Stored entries
++++++
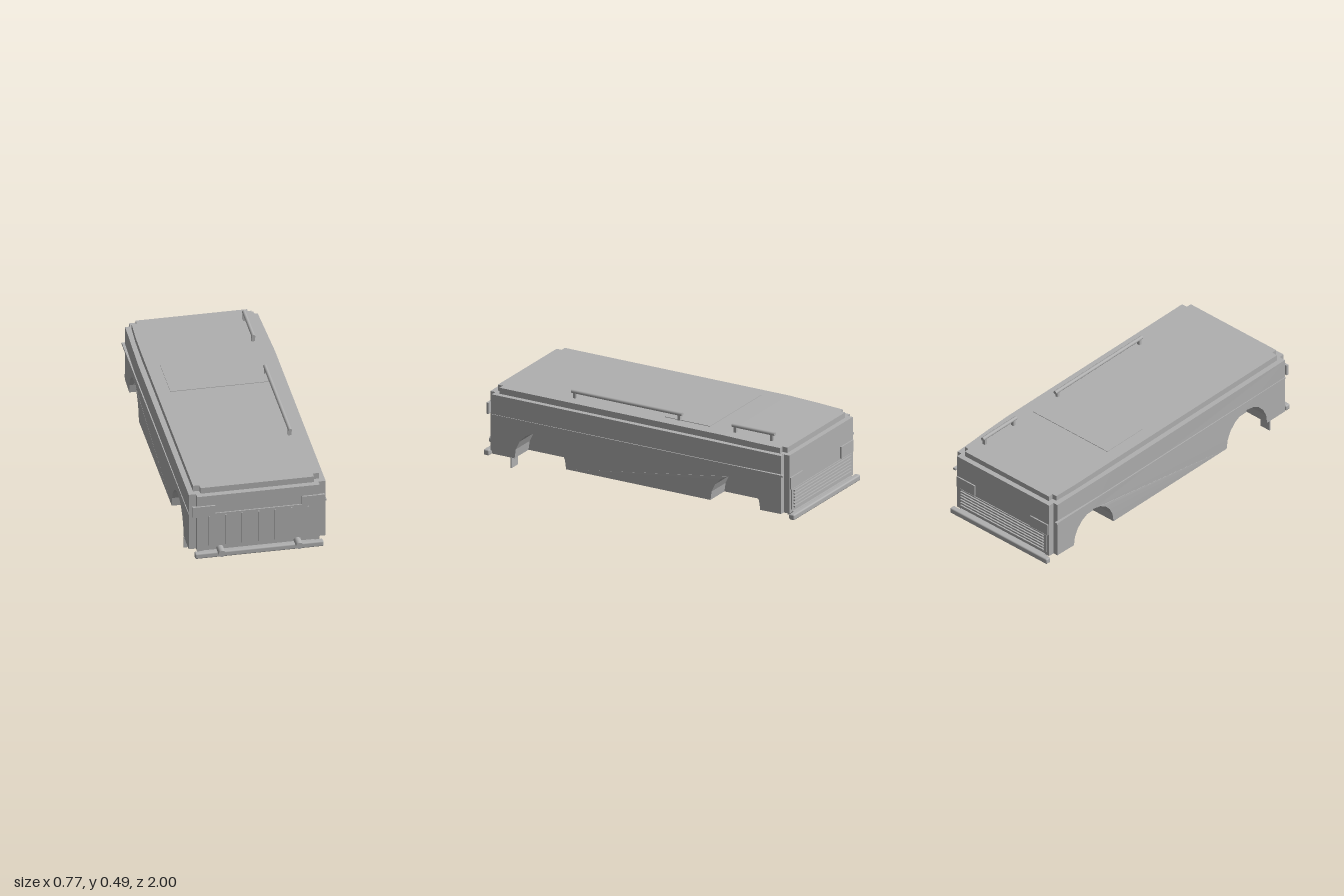
import * as THREE from 'three';
import { RoundedBoxGeometry } from 'three/addons/geometries/RoundedBoxGeometry.js';

export function createModel() {
  const model = new THREE.Group();
  model.name = 'vanBody';
  const grey = new THREE.MeshStandardMaterial({ color: 0xb0b0b0 });
  grey.name = 'bodyGrey';

  const add = (name, geometry) => {
    const mesh = new THREE.Mesh(geometry, grey);
    mesh.name = name;
    model.add(mesh);
    return mesh;
  };
  // Box given by its min and max corners
  const box = (name, x0, x1, y0, y1, z0, z1) =>
    add(name, new THREE.BoxGeometry(x1 - x0, y1 - y0, z1 - z0)
      .translate((x0 + x1) / 2, (y0 + y1) / 2, (z0 + z1) / 2));
  const reshape = (geometry, rule) => {
    const p = geometry.attributes.position;
    const v = new THREE.Vector3();
    for (let i = 0; i < p.count; i++) {
      rule(v.fromBufferAttribute(p, i));
      p.setXYZ(i, v.x, v.y, v.z);
    }
    geometry.computeVertexNormals();
    return geometry;
  };

  // Lower body: side profile with optional wheel arches, extruded across x
  const arches = [{ z: -0.64, rx: 0.155, ry: 0.165 }, { z: 0.59, rx: 0.163, ry: 0.174 }];
  const BOTTOM = 0.06;
  const bodySlab = (name, x0, x1, z0, z1, withArches) => {
    const s = new THREE.Shape();
    s.moveTo(z0, BOTTOM);
    if (withArches) {
      for (const a of arches) {
        for (let i = 0; i <= 10; i++) {
          const t = Math.PI * (1 - i / 10);
          s.lineTo(a.z + a.rx * Math.cos(t), BOTTOM + a.ry * Math.sin(t));
        }
      }
    }
    s.lineTo(z1, BOTTOM);
    s.lineTo(z1, 0.405);
    s.lineTo(-0.5, 0.405);
    s.lineTo(z0, 0.398);
    const g = new THREE.ExtrudeGeometry(s, { depth: x1 - x0, bevelEnabled: false });
    g.rotateY(-Math.PI / 2).translate(x1, 0, 0);
    // The outer sides draw in slightly towards the back
    reshape(g, v => {
      if (Math.abs(v.x) > 0.36 && v.z < -0.5) v.x -= Math.sign(v.x) * 0.012 * (-0.5 - v.z) / 0.43;
    });
    add(name, g);
  };
  bodySlab('bodyCore', -0.23, 0.23, -0.96, 0.93, false);
  bodySlab('leftInnerSide', 0.23, 0.34, -0.96, 0.93, true);
  bodySlab('rightInnerSide', -0.34, -0.23, -0.96, 0.93, true);
  bodySlab('leftOuterSide', 0.34, 0.38, -0.925, 0.897, true);
  bodySlab('rightOuterSide', -0.38, -0.34, -0.925, 0.897, true);

  // Roof slab with stepped corners; the back part slopes down
  const roofPart = (name, halfOutline) => {
    const right = halfOutline.map(([x, z]) => [-x, z]).reverse();
    const s = new THREE.Shape([...halfOutline, ...right].map(([x, z]) => new THREE.Vector2(x, z)));
    const g = new THREE.ExtrudeGeometry(s, { depth: 0.045, bevelEnabled: false });
    g.rotateX(Math.PI / 2).translate(0, 0.44, 0);
    reshape(g, v => {
      if (v.z < -0.55) v.y -= 0.011 * (-0.55 - v.z) / 0.38;
    });
    add(name, g);
  };
  roofPart('roofMain', [[0.35, -0.55], [0.35, 0.865], [0.315, 0.865], [0.315, 0.897]]);
  roofPart('roofBack', [[0.31, -0.93], [0.31, -0.9], [0.338, -0.9], [0.346, -0.75], [0.35, -0.55]]);
  box('roofHatch', -0.275, 0.275, 0.438, 0.443, -0.42, -0.135);

  // Roof rails on posts
  for (const [z0, z1] of [[-0.245, 0.455], [-0.83, -0.56]]) {
    add('roofRail', new THREE.CylinderGeometry(0.0105, 0.0105, z1 - z0, 16)
      .rotateX(Math.PI / 2).translate(0.272, 0.476, (z0 + z1) / 2));
    for (const z of [z0 + 0.02, z1 - 0.02])
      box('railPost', 0.263, 0.281, 0.435, 0.474, z - 0.008, z + 0.008);
  }

  // Ribbed front panel
  box('frontPanel', -0.303, 0.303, 0.085, 0.295, 0.925, 0.937);
  for (let i = -3; i <= 3; i++)
    box('frontRib', i * 0.0913 - 0.0035, i * 0.0913 + 0.0035, 0.095, 0.284, 0.935, 0.945);

  // Back grille with horizontal bars
  box('grillePanel', -0.32, 0.32, 0.078, 0.195, -0.965, -0.955);
  for (let i = 0; i < 6; i++)
    box('grilleBar', -0.305, 0.305, 0.087 + i * 0.0185, 0.095 + i * 0.0185, -0.974, -0.963);

  // Parts mirrored on both sides
  for (const side of [-1, 1]) {
    const pair = (name, x0, x1, ...rest) =>
      box(name, Math.min(side * x0, side * x1), Math.max(side * x0, side * x1), ...rest);
    pair('frontLamp', 0.24, 0.367, 0.28, 0.345, 0.925, 0.939);
    pair('backLamp', 0.205, 0.335, 0.2, 0.268, -0.968, -0.955);
    pair('sideMoulding', 0.366, 0.384, 0.28, 0.291, -0.943, 0.897);
    pair('mudFlap', 0.314, 0.383, 0, 0.065, 0.77, 0.776);
    add('bumperTube', new THREE.CylinderGeometry(0.0195, 0.0195, 0.09, 24)
      .rotateX(Math.PI / 2).translate(side * 0.215, 0.072, 0.955));
  }

  // Bumpers
  const bumper = (name, z) =>
    add(name, new RoundedBoxGeometry(0.714, 0.033, 0.034, 3, 0.008).translate(0, 0.048, z));
  bumper('frontBumper', 0.947);
  bumper('backBumper', -0.983);
  box('frontBumperMount', -0.31, 0.31, 0.04, 0.064, 0.9, 0.94);
  box('backBumperMount', -0.31, 0.31, 0.04, 0.064, -0.975, -0.93);

  return model;
}
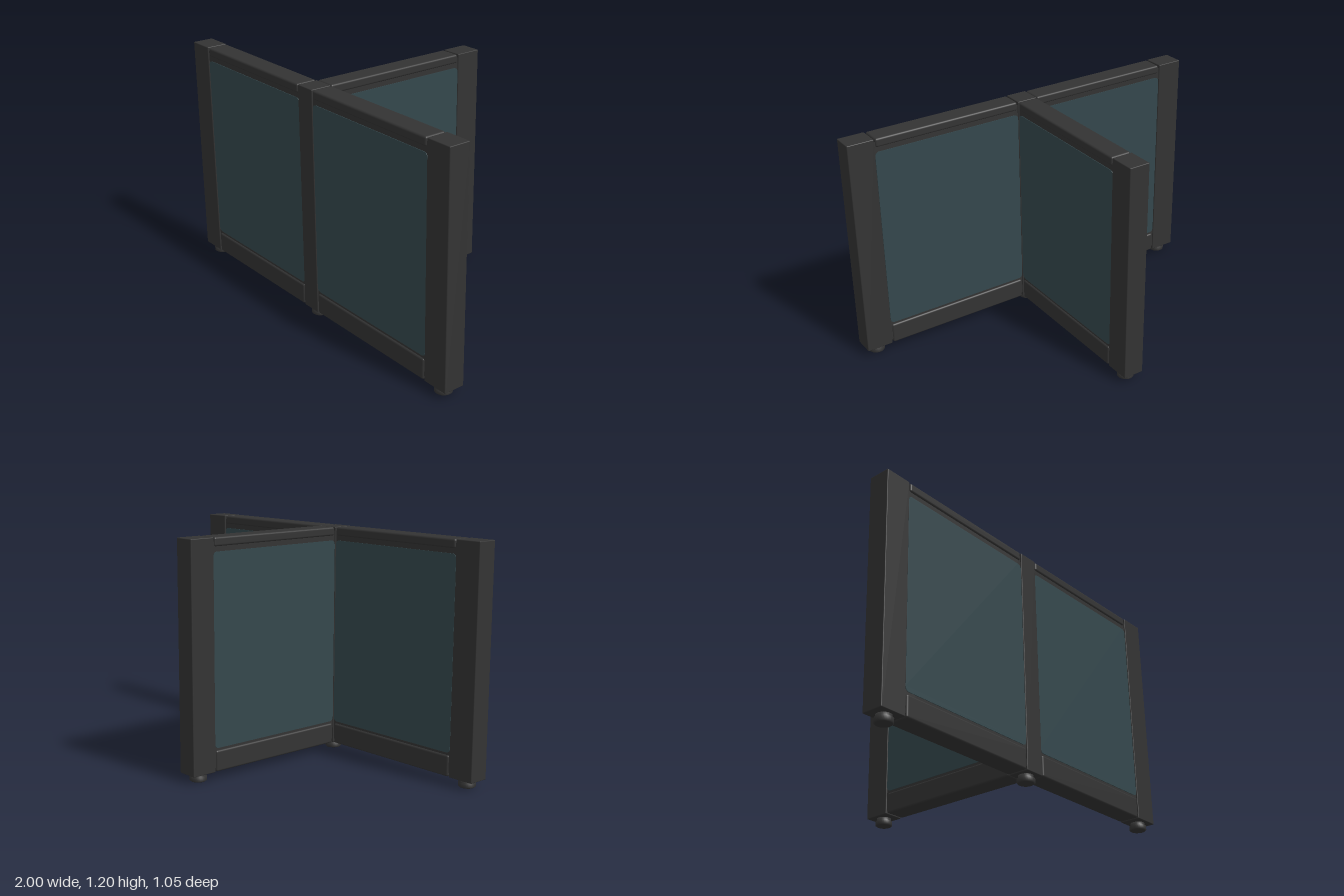
import * as THREE from 'three';
import { RoundedBoxGeometry } from 'three/addons/geometries/RoundedBoxGeometry.js';

const T = 0.11;        // wall thickness
const WALL_Z = 0.47;   // centre line of the long wall

export function createModel() {
  const model = new THREE.Group();
  model.name = 'officePartition';
  const frame = new THREE.MeshStandardMaterial({ color: 0x333333 });
  frame.name = 'charcoal frame';
  const fabric = new THREE.MeshStandardMaterial({ color: 0x34474c });
  fabric.name = 'slate teal fabric';

  const add = (parent, name, geometry, material, x, y, z) => {
    const mesh = new THREE.Mesh(geometry, material);
    mesh.name = name;
    mesh.position.set(x, y, z);
    parent.add(mesh);
    return mesh;
  };
  const block = (parent, name, w, y0, y1, d, r) =>
    add(parent, name, new RoundedBoxGeometry(w, y1 - y0, d, 3, r), frame, 0, (y0 + y1) / 2, 0);

  // Fabric pad outline with rounded corners
  const padGeometry = (w, h, depth) => {
    const r = 0.025, x = w / 2, y = h / 2;
    const s = new THREE.Shape();
    s.moveTo(-x + r, -y);
    s.lineTo(x - r, -y);
    s.quadraticCurveTo(x, -y, x, -y + r);
    s.lineTo(x, y - r);
    s.quadraticCurveTo(x, y, x - r, y);
    s.lineTo(-x + r, y);
    s.quadraticCurveTo(-x, y, -x, y - r);
    s.lineTo(-x, -y + r);
    s.quadraticCurveTo(-x, -y, -x + r, -y);
    return new THREE.ExtrudeGeometry(s, { depth, bevelEnabled: false, curveSegments: 6 })
      .translate(0, 0, -depth / 2);
  };

  // One bay: top and bottom rails, recessed core and fabric on both faces
  const bay = (name, length, x, z, turn) => {
    const g = new THREE.Group();
    g.name = name;
    block(g, 'topRail', length - 0.01, 1.155, 1.2, T, 0.01);
    block(g, 'bottomRail', length - 0.01, 0.04, 0.148, T, 0.01);
    add(g, 'innerFrame', new THREE.BoxGeometry(length + 0.01, 1.12, T - 0.014), frame, 0, 0.62, 0);
    add(g, 'fabricPanel', padGeometry(length, 0.97, T - 0.008), fabric, 0, 0.645, 0);
    g.position.set(x, 0, z);
    g.rotation.y = turn;
    model.add(g);
  };
  for (const side of [-1, 1]) bay(side < 0 ? 'rightBay' : 'leftBay', 0.803, side * 0.4565, WALL_Z, 0);
  bay('rearBay', 0.803, 0, 0.0135, Math.PI / 2);

  // Levelling foot: wide pad under a narrower collar
  const footGeometry = new THREE.LatheGeometry([
    [0, 0], [0.037, 0], [0.043, 0.005], [0.043, 0.024], [0.036, 0.027], [0.036, 0.045], [0, 0.045],
  ].map(([r, y]) => new THREE.Vector2(r, y)), 28);

  // Posts, each standing on a foot
  const posts = [
    ['rightPost', -0.93, WALL_Z, 0.14, T],
    ['leftPost', 0.93, WALL_Z, 0.14, T],
    ['centrePost', 0, WALL_Z, T, T],
    ['rearPost', 0, -0.457, T, 0.136],
  ];
  for (const [name, x, z, w, d] of posts) {
    const g = new THREE.Group();
    g.name = name;
    block(g, 'post', w, 0.04, 1.2, d, 0.004);
    const foot = add(g, 'foot', footGeometry, frame, 0, 0, 0);
    // the lathe normals are softened, so shade the foot by facet bands
    foot.geometry = footGeometry;
    g.position.set(x, 0, z);
    model.add(g);
  }
  return model;
}
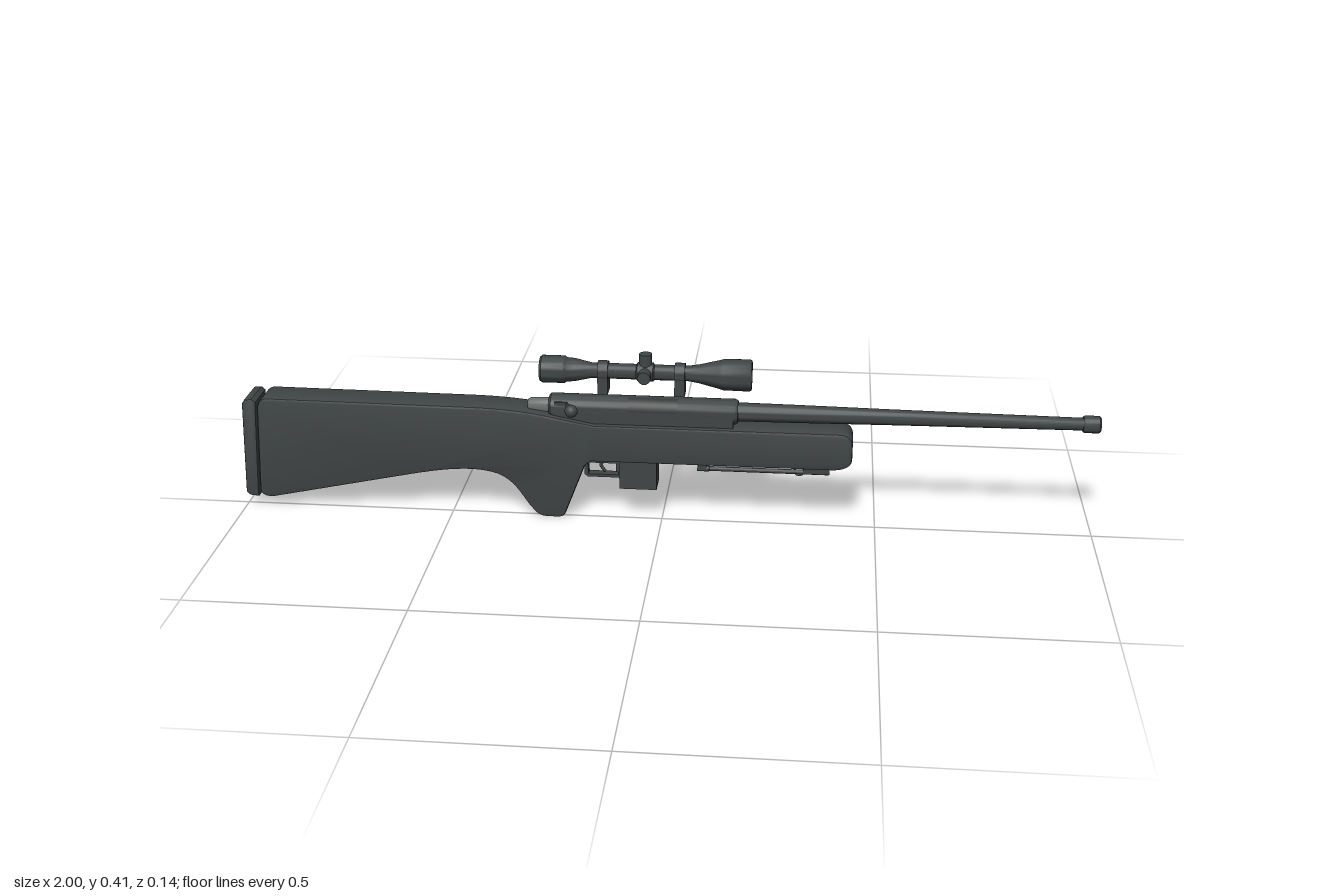
import * as THREE from 'three';
import { toCreasedNormals } from 'three/addons/utils/BufferGeometryUtils.js';

const ZC = -0.025; // centre plane of the stock and barrel

export function createModel() {
  const group = new THREE.Group();
  const material = (name, color) => {
    const m = new THREE.MeshStandardMaterial({ color });
    m.name = name;
    return m;
  };
  const body = material('darkGrey', 0x404545);
  const bare = material('bareSteel', 0x6c706f);
  const port = material('portShade', 0x343838);
  port.side = THREE.DoubleSide;

  const add = (name, geometry, x = 0, y = 0, z = ZC, mat = body) => {
    const mesh = new THREE.Mesh(geometry, mat);
    mesh.name = name;
    mesh.position.set(x, y, z);
    group.add(mesh);
    return mesh;
  };
  const box = (name, w, h, d, x, y, z = ZC) => add(name, new THREE.BoxGeometry(w, h, d), x, y, z);
  // Turned part along x from [x, radius] pairs
  const turned = (name, pairs, y, z = ZC, mat = body) => {
    const g = new THREE.LatheGeometry(pairs.map(([x, r]) => new THREE.Vector2(r, x)), 28);
    return add(name, toCreasedNormals(g.rotateZ(-Math.PI / 2), 0.6), 0, y, z, mat);
  };
  // Bevelled slab of a side outline, centred on ZC
  const slab = (name, shape, width, bevel) => {
    const g = new THREE.ExtrudeGeometry(shape, {
      depth: width - 2 * bevel, bevelEnabled: true, bevelThickness: bevel,
      bevelSize: bevel, bevelOffset: -bevel, bevelSegments: 2, curveSegments: 10,
    });
    return add(name, toCreasedNormals(g.translate(0, 0, -width / 2 + bevel), 0.5));
  };
  const rod = (name, points, r) => add(name, new THREE.TubeGeometry(
    new THREE.CatmullRomCurve3(points.map((p) => new THREE.Vector3(...p)), false, 'catmullrom', 0.1),
    24, r, 8), 0, 0, 0);

  // Stock, grip and fore-end in one outline
  const s = new THREE.Shape();
  s.moveTo(-0.965, 0.04);
  s.quadraticCurveTo(-0.963, 0.022, -0.935, 0.023);
  s.lineTo(-0.6, 0.095);
  s.bezierCurveTo(-0.52, 0.112, -0.44, 0.125, -0.385, 0.105);
  s.bezierCurveTo(-0.34, 0.085, -0.33, 0.045, -0.305, 0.018);
  s.quadraticCurveTo(-0.292, 0.0, -0.27, 0.0);
  s.lineTo(-0.245, 0.0);
  s.quadraticCurveTo(-0.23, 0.0, -0.225, 0.018);
  s.lineTo(-0.18, 0.135);
  s.lineTo(-0.165, 0.147);
  s.lineTo(0.4, 0.147);
  s.quadraticCurveTo(0.44, 0.15, 0.441, 0.175);
  s.lineTo(0.441, 0.215);
  s.quadraticCurveTo(0.437, 0.238, 0.41, 0.239);
  s.lineTo(-0.16, 0.239);
  s.lineTo(-0.26, 0.258);
  s.quadraticCurveTo(-0.34, 0.274, -0.45, 0.275);
  s.lineTo(-0.93, 0.278);
  s.quadraticCurveTo(-0.952, 0.276, -0.955, 0.25);
  s.closePath();
  slab('stock', s, 0.083, 0.006);

  // Butt pad
  const p = new THREE.Shape();
  p.moveTo(-0.999, 0.035);
  p.lineTo(-0.99, 0.026);
  p.lineTo(-0.969, 0.024);
  p.lineTo(-0.956, 0.268);
  p.lineTo(-0.965, 0.276);
  p.lineTo(-0.982, 0.274);
  p.lineTo(-0.99, 0.262);
  p.closePath();
  slab('buttPad', p, 0.087, 0.005);

  // Receiver, bolt and barrel
  turned('receiver', [[-0.265, 0], [-0.265, 0.026], [-0.26, 0.03], [0.168, 0.03], [0.175, 0.026], [0.175, 0]], 0.27);
  box('receiverBed', 0.42, 0.03, 0.058, -0.045, 0.25);
  turned('boltShroud', [[-0.316, 0], [-0.316, 0.013], [-0.31, 0.017], [-0.26, 0.019], [-0.26, 0]], 0.27, ZC, bare);
  turned('barrel', [[0.17, 0], [0.17, 0.022], [0.3, 0.021], [0.55, 0.018], [0.965, 0.0145], [0.965, 0]], 0.27);
  turned('muzzle', [[0.96, 0], [0.96, 0.018], [0.964, 0.02], [0.996, 0.02], [1.0, 0.017], [1.0, 0.008], [0.985, 0.008], [0.985, 0]], 0.27);

  // Ejection port wrapped on the upper front quarter of the receiver
  const portGeo = new THREE.CylinderGeometry(0.0306, 0.0306, 0.115, 10, 1, true, -1.35, 1.3);
  add('ejectionPort', portGeo.rotateZ(-Math.PI / 2), -0.022, 0.27, ZC, port);

  // Bolt handle
  rod('boltHandle', [[-0.225, 0.276, -0.01], [-0.21, 0.285, 0.02], [-0.203, 0.293, 0.055]], 0.006);
  add('boltKnob', new THREE.SphereGeometry(0.015, 18, 12), -0.203, 0.291, 0.058);
  box('boltCatch', 0.03, 0.008, 0.008, -0.235, 0.285, 0.0);

  // Scope body
  turned('scope', [[-0.285, 0], [-0.285, 0.028], [-0.28, 0.032], [-0.228, 0.032], [-0.222, 0.028],
    [-0.205, 0.027], [-0.165, 0.018], [0.06, 0.018], [0.085, 0.022], [0.13, 0.033],
    [0.14, 0.036], [0.2, 0.037], [0.205, 0.034], [0.205, 0.029], [0.198, 0.028], [0.198, 0]], 0.361);
  for (const x of [-0.138, 0.04]) {
    turned('scopeRing', [[x - 0.012, 0.017], [x - 0.012, 0.024], [x + 0.012, 0.024], [x + 0.012, 0.017]], 0.361);
    box('scopeMount', 0.024, 0.04, 0.042, x, 0.33);
  }
  // Adjustment turrets on top and on the side
  turned('turretBase', [[-0.062, 0.017], [-0.058, 0.022], [-0.022, 0.022], [-0.018, 0.017]], 0.361);
  const knob = () => toCreasedNormals(new THREE.CylinderGeometry(0.015, 0.015, 0.035, 18), 0.6);
  add('topTurret', knob(), -0.04, 0.388);
  add('sideTurret', knob().rotateX(Math.PI / 2), -0.04, 0.361, 0.002);

  // Magazine, trigger and guard
  box('magazine', 0.088, 0.075, 0.063, -0.056, 0.1145);
  box('magazineCatch', 0.012, 0.03, 0.02, -0.104, 0.125);
  const g = new THREE.Shape();
  g.moveTo(-0.185, 0.15);
  g.lineTo(-0.185, 0.103);
  g.lineTo(-0.178, 0.096);
  g.lineTo(-0.098, 0.096);
  g.lineTo(-0.098, 0.15);
  g.closePath();
  const gap = new THREE.Path();
  gap.moveTo(-0.177, 0.132);
  gap.lineTo(-0.104, 0.132);
  gap.lineTo(-0.104, 0.103);
  gap.lineTo(-0.175, 0.103);
  gap.closePath();
  g.holes.push(gap);
  add('triggerGuard', new THREE.ExtrudeGeometry(g, { depth: 0.022, bevelEnabled: false }), 0, 0, ZC - 0.011);
  rod('trigger', [[-0.14, 0.14, ZC], [-0.147, 0.122, ZC], [-0.137, 0.107, ZC]], 0.004);

  // Folded support legs under the fore-end
  box('legPlate', 0.06, 0.018, 0.06, 0.36, 0.141);
  box('legRest', 0.02, 0.014, 0.06, 0.095, 0.142);
  for (const side of [-1, 1]) {
    const z = ZC + side * 0.023;
    turned('foldedLeg', [[0.083, 0], [0.083, 0.007], [0.11, 0.007], [0.112, 0.0055], [0.388, 0.0055], [0.388, 0]], 0.134, z);
  }

  // Sling loops
  add('frontSlingLoop', new THREE.TorusGeometry(0.011, 0.003, 8, 18), 0.32, 0.127);
  add('rearSlingLoop', new THREE.TorusGeometry(0.012, 0.003, 8, 18).scale(1.2, 0.7, 1), -0.765, 0.057);

  return group;
}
++++++
WHAT IS EXPECTED: Write out exactly the lines that fall from the line with "rule(v.fromBufferAttribute(p, i));" to the line with "for (const [z0, z1]" in the records above, keeping both ends.

YOUR SOLUTION:
      rule(v.fromBufferAttribute(p, i));
      p.setXYZ(i, v.x, v.y, v.z);
    }
    geometry.computeVertexNormals();
    return geometry;
  };

  // Lower body: side profile with optional wheel arches, extruded across x
  const arches = [{ z: -0.64, rx: 0.155, ry: 0.165 }, { z: 0.59, rx: 0.163, ry: 0.174 }];
  const BOTTOM = 0.06;
  const bodySlab = (name, x0, x1, z0, z1, withArches) => {
    const s = new THREE.Shape();
    s.moveTo(z0, BOTTOM);
    if (withArches) {
      for (const a of arches) {
        for (let i = 0; i <= 10; i++) {
          const t = Math.PI * (1 - i / 10);
          s.lineTo(a.z + a.rx * Math.cos(t), BOTTOM + a.ry * Math.sin(t));
        }
      }
    }
    s.lineTo(z1, BOTTOM);
    s.lineTo(z1, 0.405);
    s.lineTo(-0.5, 0.405);
    s.lineTo(z0, 0.398);
    const g = new THREE.ExtrudeGeometry(s, { depth: x1 - x0, bevelEnabled: false });
    g.rotateY(-Math.PI / 2).translate(x1, 0, 0);
    // The outer sides draw in slightly towards the back
    reshape(g, v => {
      if (Math.abs(v.x) > 0.36 && v.z < -0.5) v.x -= Math.sign(v.x) * 0.012 * (-0.5 - v.z) / 0.43;
    });
    add(name, g);
  };
  bodySlab('bodyCore', -0.23, 0.23, -0.96, 0.93, false);
  bodySlab('leftInnerSide', 0.23, 0.34, -0.96, 0.93, true);
  bodySlab('rightInnerSide', -0.34, -0.23, -0.96, 0.93, true);
  bodySlab('leftOuterSide', 0.34, 0.38, -0.925, 0.897, true);
  bodySlab('rightOuterSide', -0.38, -0.34, -0.925, 0.897, true);

  // Roof slab with stepped corners; the back part slopes down
  const roofPart = (name, halfOutline) => {
    const right = halfOutline.map(([x, z]) => [-x, z]).reverse();
    const s = new THREE.Shape([...halfOutline, ...right].map(([x, z]) => new THREE.Vector2(x, z)));
    const g = new THREE.ExtrudeGeometry(s, { depth: 0.045, bevelEnabled: false });
    g.rotateX(Math.PI / 2).translate(0, 0.44, 0);
    reshape(g, v => {
      if (v.z < -0.55) v.y -= 0.011 * (-0.55 - v.z) / 0.38;
    });
    add(name, g);
  };
  roofPart('roofMain', [[0.35, -0.55], [0.35, 0.865], [0.315, 0.865], [0.315, 0.897]]);
  roofPart('roofBack', [[0.31, -0.93], [0.31, -0.9], [0.338, -0.9], [0.346, -0.75], [0.35, -0.55]]);
  box('roofHatch', -0.275, 0.275, 0.438, 0.443, -0.42, -0.135);

  // Roof rails on posts
  for (const [z0, z1] of [[-0.245, 0.455], [-0.83, -0.56]]) {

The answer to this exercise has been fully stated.